→ What to work on: Could you report every line from the entries that includes the word "mirror"?

Extracted data entries:
☆ ☆ ☆ ☆ ☆

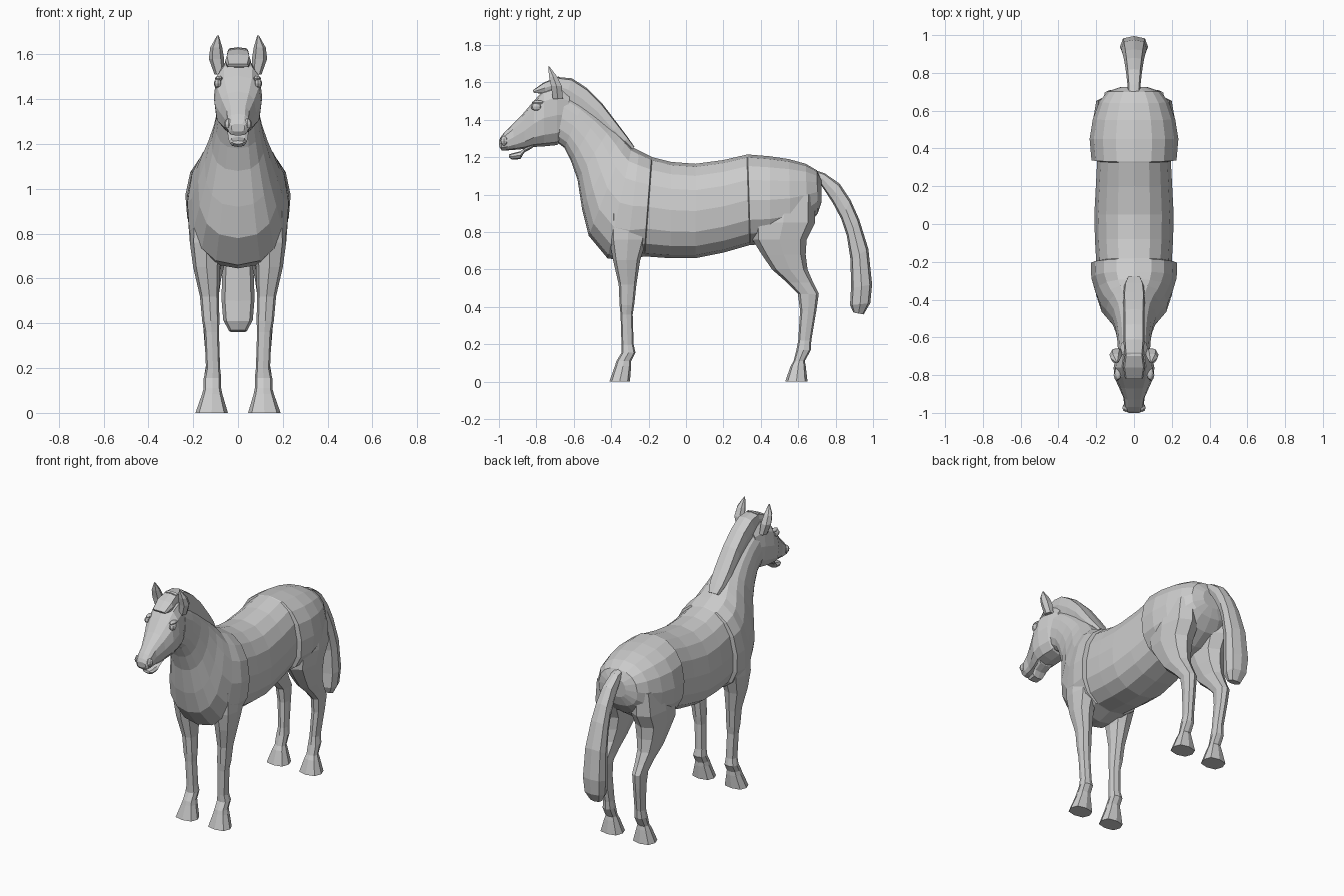
import bpy, bmesh, math
from mathutils import Vector

coat = bpy.data.materials.new("coat_grey")
coat.diffuse_color = (0.6, 0.6, 0.6, 1)


def finish(bm, name, mirror=False):
    bmesh.ops.recalc_face_normals(bm, faces=bm.faces[:])
    me = bpy.data.meshes.new(name)
    bm.to_mesh(me)
    bm.free()
    me.materials.append(coat)
    ob = bpy.data.objects.new(name, me)
    bpy.context.collection.objects.link(ob)
    if mirror:
        ob.modifiers.new("mirror", 'MIRROR')
    return ob


def loft(name, rings, n, e=0.85, k=0.0, mirror=False):
    """Skin rounded sections; each ring is (centre, side axis, up axis)."""
    bm = bmesh.new()
    loops = []
    for c, u, v in rings:
        loop = []
        for i in range(n):
            a = 2 * math.pi * i / n
            ca, sa = math.cos(a), math.sin(a)
            px = math.copysign(abs(ca) ** e, ca) if abs(ca) > 1e-6 else 0
            pz = math.copysign(abs(sa) ** e, sa) if abs(sa) > 1e-6 else 0
            loop.append(bm.verts.new(c + u * px * (1 - k * sa) + v * pz))
        loops.append(loop)
    for a, b in zip(loops, loops[1:]):
        for i in range(n):
            j = (i + 1) % n
            bm.faces.new((a[i], a[j], b[j], b[i]))
    bm.faces.new(loops[0])
    bm.faces.new(loops[-1])
    return finish(bm, name, mirror)


def spine(rows):
    """Rows of (top y, top z, bottom y, bottom z, half width)."""
    out = []
    for ty, tz, by, bz, w in rows:
        t, b = Vector((0, ty, tz)), Vector((0, by, bz))
        out.append(((t + b) / 2, Vector((w, 0, 0)), (t - b) / 2))
    return out


def limb(rows):
    """Rows of (z, front y, back y, inner x, outer x)."""
    return [(Vector(((xi + xo) / 2, (yf + yb) / 2, z)),
             Vector(((xo - xi) / 2, 0, 0)), Vector((0, (yb - yf) / 2, 0)))
            for z, yf, yb, xi, xo in rows]


def bump(name, loc, scale):
    bm = bmesh.new()
    bmesh.ops.create_uvsphere(bm, u_segments=8, v_segments=6, radius=1)
    for v in bm.verts:
        v.co = Vector([v.co[i] * scale[i] + loc[i] for i in range(3)])
    finish(bm, name, True)


# Hindquarters, barrel with stepped hip and shoulder seams, chest and neck
loft("body", spine([
    (.725, 1.08, .725, .96, .07),
    (.70, 1.13, .705, .90, .14),
    (.64, 1.165, .65, .83, .185),
    (.55, 1.19, .56, .77, .218),
    (.45, 1.205, .45, .74, .235),
    (.33, 1.215, .345, .73, .225),
    (.325, 1.214, .34, .73, .195),
    (.20, 1.185, .20, .69, .202),
    (.05, 1.165, .05, .66, .21),
    (-.08, 1.175, -.08, .66, .207),
    (-.18, 1.20, -.22, .67, .20),
    (-.185, 1.203, -.225, .67, .228),
    (-.25, 1.235, -.32, .645, .226),
    (-.29, 1.255, -.42, .66, .205),
    (-.32, 1.29, -.52, .78, .178),
    (-.35, 1.32, -.555, .92, .148),
    (-.40, 1.365, -.58, 1.08, .118),
    (-.47, 1.425, -.615, 1.18, .10),
    (-.55, 1.485, -.65, 1.25, .09),
    (-.64, 1.54, -.69, 1.28, .085)]), 16, 0.85, 0.08)

# Head and lower jaw
loft("head", spine([
    (-.62, 1.55, -.64, 1.31, .07),
    (-.69, 1.585, -.69, 1.265, .093),
    (-.76, 1.56, -.76, 1.258, .108),
    (-.81, 1.505, -.815, 1.255, .104),
    (-.87, 1.435, -.86, 1.245, .08),
    (-.93, 1.375, -.91, 1.24, .056),
    (-.97, 1.335, -.95, 1.237, .052),
    (-.99, 1.31, -.985, 1.237, .046),
    (-1.0, 1.29, -.998, 1.255, .03)]), 12, 0.75)
loft("lower_jaw", spine([
    (-.80, 1.28, -.82, 1.25, .05),
    (-.86, 1.25, -.865, 1.225, .045),
    (-.885, 1.232, -.885, 1.19, .04),
    (-.925, 1.222, -.93, 1.187, .036),
    (-.945, 1.215, -.947, 1.20, .025)]), 8)
bump("eye", (.09, -.80, 1.47), (.018, .03, .022))
bump("brow", (.085, -.79, 1.492), (.018, .035, .012))
bump("nostril", (.042, -.973, 1.288), (.02, .022, .026))

# Ears, mane and forelock
loft("ear", limb([
    (1.51, -.715, -.655, .06, .105),
    (1.58, -.725, -.66, .062, .13),
    (1.63, -.735, -.685, .07, .124),
    (1.685, -.737, -.73, .086, .093)]), 6, mirror=True)
loft("mane", spine([
    (-.70, 1.63, -.70, 1.54, .048),
    (-.61, 1.622, -.65, 1.50, .055),
    (-.53, 1.57, -.58, 1.455, .055),
    (-.45, 1.49, -.50, 1.40, .056),
    (-.36, 1.372, -.41, 1.315, .058),
    (-.31, 1.305, -.345, 1.27, .052),
    (-.275, 1.255, -.30, 1.235, .035)]), 8, 0.45)
loft("forelock", spine([
    (-.68, 1.632, -.68, 1.56, .046),
    (-.76, 1.60, -.75, 1.54, .058),
    (-.82, 1.557, -.812, 1.543, .048)]), 8, 0.45)

# Tail
loft("tail", spine([
    (.66, 1.14, .67, 1.06, .03),
    (.74, 1.115, .72, 1.055, .034),
    (.82, 1.06, .785, .955, .042),
    (.88, .97, .83, .87, .05),
    (.925, .87, .86, .78, .058),
    (.975, .71, .88, .65, .068),
    (.995, .52, .882, .50, .074),
    (.985, .42, .877, .41, .066),
    (.95, .36, .895, .37, .04)]), 8, 0.7)

# Legs with flared hooves
loft("hind_leg", limb([
    (1.0, .38, .69, .04, .205),
    (.85, .35, .69, .03, .222),
    (.76, .355, .645, .04, .215),
    (.68, .405, .64, .055, .20),
    (.60, .46, .65, .075, .185),
    (.53, .54, .68, .085, .17),
    (.47, .598, .71, .09, .163),
    (.38, .61, .697, .09, .155),
    (.22, .60, .67, .085, .142),
    (.17, .59, .668, .08, .15),
    (.11, .575, .635, .08, .15),
    (.085, .56, .64, .072, .16),
    (0, .53, .65, .045, .19)]), 8, 0.75, mirror=True)
loft("front_leg", limb([
    (.90, -.41, -.20, .06, .213),
    (.76, -.41, -.21, .065, .215),
    (.65, -.39, -.245, .08, .20),
    (.52, -.36, -.265, .085, .17),
    (.41, -.355, -.277, .083, .16),
    (.36, -.35, -.285, .085, .15),
    (.20, -.345, -.28, .08, .143),
    (.155, -.345, -.27, .075, .153),
    (.11, -.372, -.293, .075, .153),
    (.085, -.38, -.293, .07, .16),
    (0, -.41, -.30, .045, .19)]), 8, 0.75, mirror=True)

☆ ☆ ☆ ☆ ☆

→ Answer section:
def finish(bm, name, mirror=False):
    if mirror:
        ob.modifiers.new("mirror", 'MIRROR')
def loft(name, rings, n, e=0.85, k=0.0, mirror=False):
    return finish(bm, name, mirror)
    (1.685, -.737, -.73, .086, .093)]), 6, mirror=True)
    (0, .53, .65, .045, .19)]), 8, 0.75, mirror=True)
    (0, -.41, -.30, .045, .19)]), 8, 0.75, mirror=True)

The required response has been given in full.